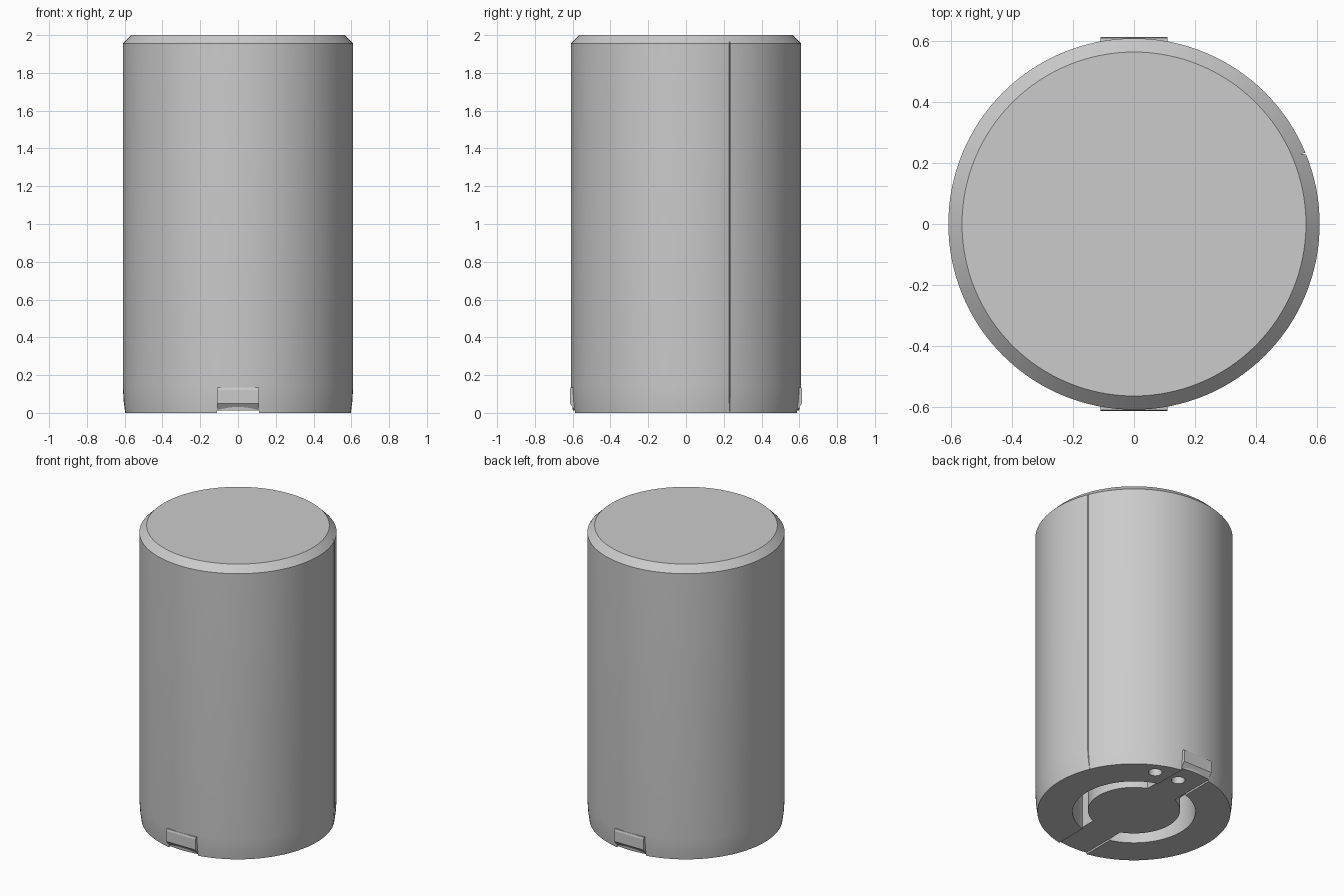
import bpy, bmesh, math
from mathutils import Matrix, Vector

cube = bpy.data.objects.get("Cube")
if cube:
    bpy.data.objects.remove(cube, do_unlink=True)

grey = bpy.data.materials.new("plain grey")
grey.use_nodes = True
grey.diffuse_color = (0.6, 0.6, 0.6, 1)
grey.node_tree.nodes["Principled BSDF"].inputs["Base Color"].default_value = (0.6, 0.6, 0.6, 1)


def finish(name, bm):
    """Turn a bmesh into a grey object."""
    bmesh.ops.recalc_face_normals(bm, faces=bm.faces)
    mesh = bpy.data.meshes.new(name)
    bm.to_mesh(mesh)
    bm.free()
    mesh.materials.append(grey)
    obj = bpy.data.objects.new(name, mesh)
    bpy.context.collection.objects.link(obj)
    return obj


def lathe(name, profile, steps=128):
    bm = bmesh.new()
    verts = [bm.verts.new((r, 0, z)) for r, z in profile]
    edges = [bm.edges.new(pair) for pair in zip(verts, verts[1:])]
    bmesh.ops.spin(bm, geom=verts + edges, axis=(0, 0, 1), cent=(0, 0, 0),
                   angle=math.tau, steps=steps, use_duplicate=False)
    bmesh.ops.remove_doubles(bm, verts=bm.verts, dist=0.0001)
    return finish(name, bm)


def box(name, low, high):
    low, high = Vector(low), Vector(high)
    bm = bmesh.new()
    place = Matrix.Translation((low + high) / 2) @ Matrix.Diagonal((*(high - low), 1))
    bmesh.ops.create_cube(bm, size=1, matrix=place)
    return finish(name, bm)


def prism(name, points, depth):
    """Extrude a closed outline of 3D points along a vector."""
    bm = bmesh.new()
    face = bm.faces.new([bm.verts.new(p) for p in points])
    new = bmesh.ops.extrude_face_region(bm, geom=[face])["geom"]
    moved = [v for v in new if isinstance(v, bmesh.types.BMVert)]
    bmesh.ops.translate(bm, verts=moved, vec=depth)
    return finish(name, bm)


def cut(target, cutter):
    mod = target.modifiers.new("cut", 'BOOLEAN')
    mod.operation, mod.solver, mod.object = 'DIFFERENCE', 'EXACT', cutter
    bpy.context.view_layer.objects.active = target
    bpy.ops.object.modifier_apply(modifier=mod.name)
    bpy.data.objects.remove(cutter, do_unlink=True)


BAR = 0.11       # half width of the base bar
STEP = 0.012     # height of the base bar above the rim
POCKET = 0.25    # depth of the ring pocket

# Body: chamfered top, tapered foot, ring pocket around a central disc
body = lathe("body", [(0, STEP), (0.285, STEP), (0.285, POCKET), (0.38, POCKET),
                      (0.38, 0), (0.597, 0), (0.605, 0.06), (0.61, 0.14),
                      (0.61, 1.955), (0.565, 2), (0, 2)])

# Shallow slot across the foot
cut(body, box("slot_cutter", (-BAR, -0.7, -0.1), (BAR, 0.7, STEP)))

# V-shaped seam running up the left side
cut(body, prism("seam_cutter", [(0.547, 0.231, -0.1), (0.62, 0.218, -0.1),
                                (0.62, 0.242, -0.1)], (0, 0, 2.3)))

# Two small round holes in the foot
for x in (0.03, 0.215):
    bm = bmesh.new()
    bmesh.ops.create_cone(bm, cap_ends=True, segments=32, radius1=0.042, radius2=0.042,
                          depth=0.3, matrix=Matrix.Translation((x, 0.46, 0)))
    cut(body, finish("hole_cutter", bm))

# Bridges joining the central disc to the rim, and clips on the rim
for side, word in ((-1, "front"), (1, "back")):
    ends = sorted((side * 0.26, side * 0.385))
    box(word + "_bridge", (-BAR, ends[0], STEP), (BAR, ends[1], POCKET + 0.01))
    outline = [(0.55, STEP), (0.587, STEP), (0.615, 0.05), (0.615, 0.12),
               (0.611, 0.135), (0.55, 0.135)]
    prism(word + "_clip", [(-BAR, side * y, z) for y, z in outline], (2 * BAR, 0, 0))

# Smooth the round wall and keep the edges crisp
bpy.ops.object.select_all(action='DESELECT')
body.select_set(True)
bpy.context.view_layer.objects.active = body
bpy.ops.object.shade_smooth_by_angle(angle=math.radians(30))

• **EXERCISE**:
Write all the entries again word for word, minus the pictures.

• **TASK SOLUTION**:
import bpy, bmesh, math
from mathutils import Matrix, Vector

cube = bpy.data.objects.get("Cube")
if cube:
    bpy.data.objects.remove(cube, do_unlink=True)

grey = bpy.data.materials.new("plain grey")
grey.use_nodes = True
grey.diffuse_color = (0.6, 0.6, 0.6, 1)
grey.node_tree.nodes["Principled BSDF"].inputs["Base Color"].default_value = (0.6, 0.6, 0.6, 1)


def finish(name, bm):
    """Turn a bmesh into a grey object."""
    bmesh.ops.recalc_face_normals(bm, faces=bm.faces)
    mesh = bpy.data.meshes.new(name)
    bm.to_mesh(mesh)
    bm.free()
    mesh.materials.append(grey)
    obj = bpy.data.objects.new(name, mesh)
    bpy.context.collection.objects.link(obj)
    return obj


def lathe(name, profile, steps=128):
    bm = bmesh.new()
    verts = [bm.verts.new((r, 0, z)) for r, z in profile]
    edges = [bm.edges.new(pair) for pair in zip(verts, verts[1:])]
    bmesh.ops.spin(bm, geom=verts + edges, axis=(0, 0, 1), cent=(0, 0, 0),
                   angle=math.tau, steps=steps, use_duplicate=False)
    bmesh.ops.remove_doubles(bm, verts=bm.verts, dist=0.0001)
    return finish(name, bm)


def box(name, low, high):
    low, high = Vector(low), Vector(high)
    bm = bmesh.new()
    place = Matrix.Translation((low + high) / 2) @ Matrix.Diagonal((*(high - low), 1))
    bmesh.ops.create_cube(bm, size=1, matrix=place)
    return finish(name, bm)


def prism(name, points, depth):
    """Extrude a closed outline of 3D points along a vector."""
    bm = bmesh.new()
    face = bm.faces.new([bm.verts.new(p) for p in points])
    new = bmesh.ops.extrude_face_region(bm, geom=[face])["geom"]
    moved = [v for v in new if isinstance(v, bmesh.types.BMVert)]
    bmesh.ops.translate(bm, verts=moved, vec=depth)
    return finish(name, bm)


def cut(target, cutter):
    mod = target.modifiers.new("cut", 'BOOLEAN')
    mod.operation, mod.solver, mod.object = 'DIFFERENCE', 'EXACT', cutter
    bpy.context.view_layer.objects.active = target
    bpy.ops.object.modifier_apply(modifier=mod.name)
    bpy.data.objects.remove(cutter, do_unlink=True)


BAR = 0.11       # half width of the base bar
STEP = 0.012     # height of the base bar above the rim
POCKET = 0.25    # depth of the ring pocket

# Body: chamfered top, tapered foot, ring pocket around a central disc
body = lathe("body", [(0, STEP), (0.285, STEP), (0.285, POCKET), (0.38, POCKET),
                      (0.38, 0), (0.597, 0), (0.605, 0.06), (0.61, 0.14),
                      (0.61, 1.955), (0.565, 2), (0, 2)])

# Shallow slot across the foot
cut(body, box("slot_cutter", (-BAR, -0.7, -0.1), (BAR, 0.7, STEP)))

# V-shaped seam running up the left side
cut(body, prism("seam_cutter", [(0.547, 0.231, -0.1), (0.62, 0.218, -0.1),
                                (0.62, 0.242, -0.1)], (0, 0, 2.3)))

# Two small round holes in the foot
for x in (0.03, 0.215):
    bm = bmesh.new()
    bmesh.ops.create_cone(bm, cap_ends=True, segments=32, radius1=0.042, radius2=0.042,
                          depth=0.3, matrix=Matrix.Translation((x, 0.46, 0)))
    cut(body, finish("hole_cutter", bm))

# Bridges joining the central disc to the rim, and clips on the rim
for side, word in ((-1, "front"), (1, "back")):
    ends = sorted((side * 0.26, side * 0.385))
    box(word + "_bridge", (-BAR, ends[0], STEP), (BAR, ends[1], POCKET + 0.01))
    outline = [(0.55, STEP), (0.587, STEP), (0.615, 0.05), (0.615, 0.12),
               (0.611, 0.135), (0.55, 0.135)]
    prism(word + "_clip", [(-BAR, side * y, z) for y, z in outline], (2 * BAR, 0, 0))

# Smooth the round wall and keep the edges crisp
bpy.ops.object.select_all(action='DESELECT')
body.select_set(True)
bpy.context.view_layer.objects.active = body
bpy.ops.object.shade_smooth_by_angle(angle=math.radians(30))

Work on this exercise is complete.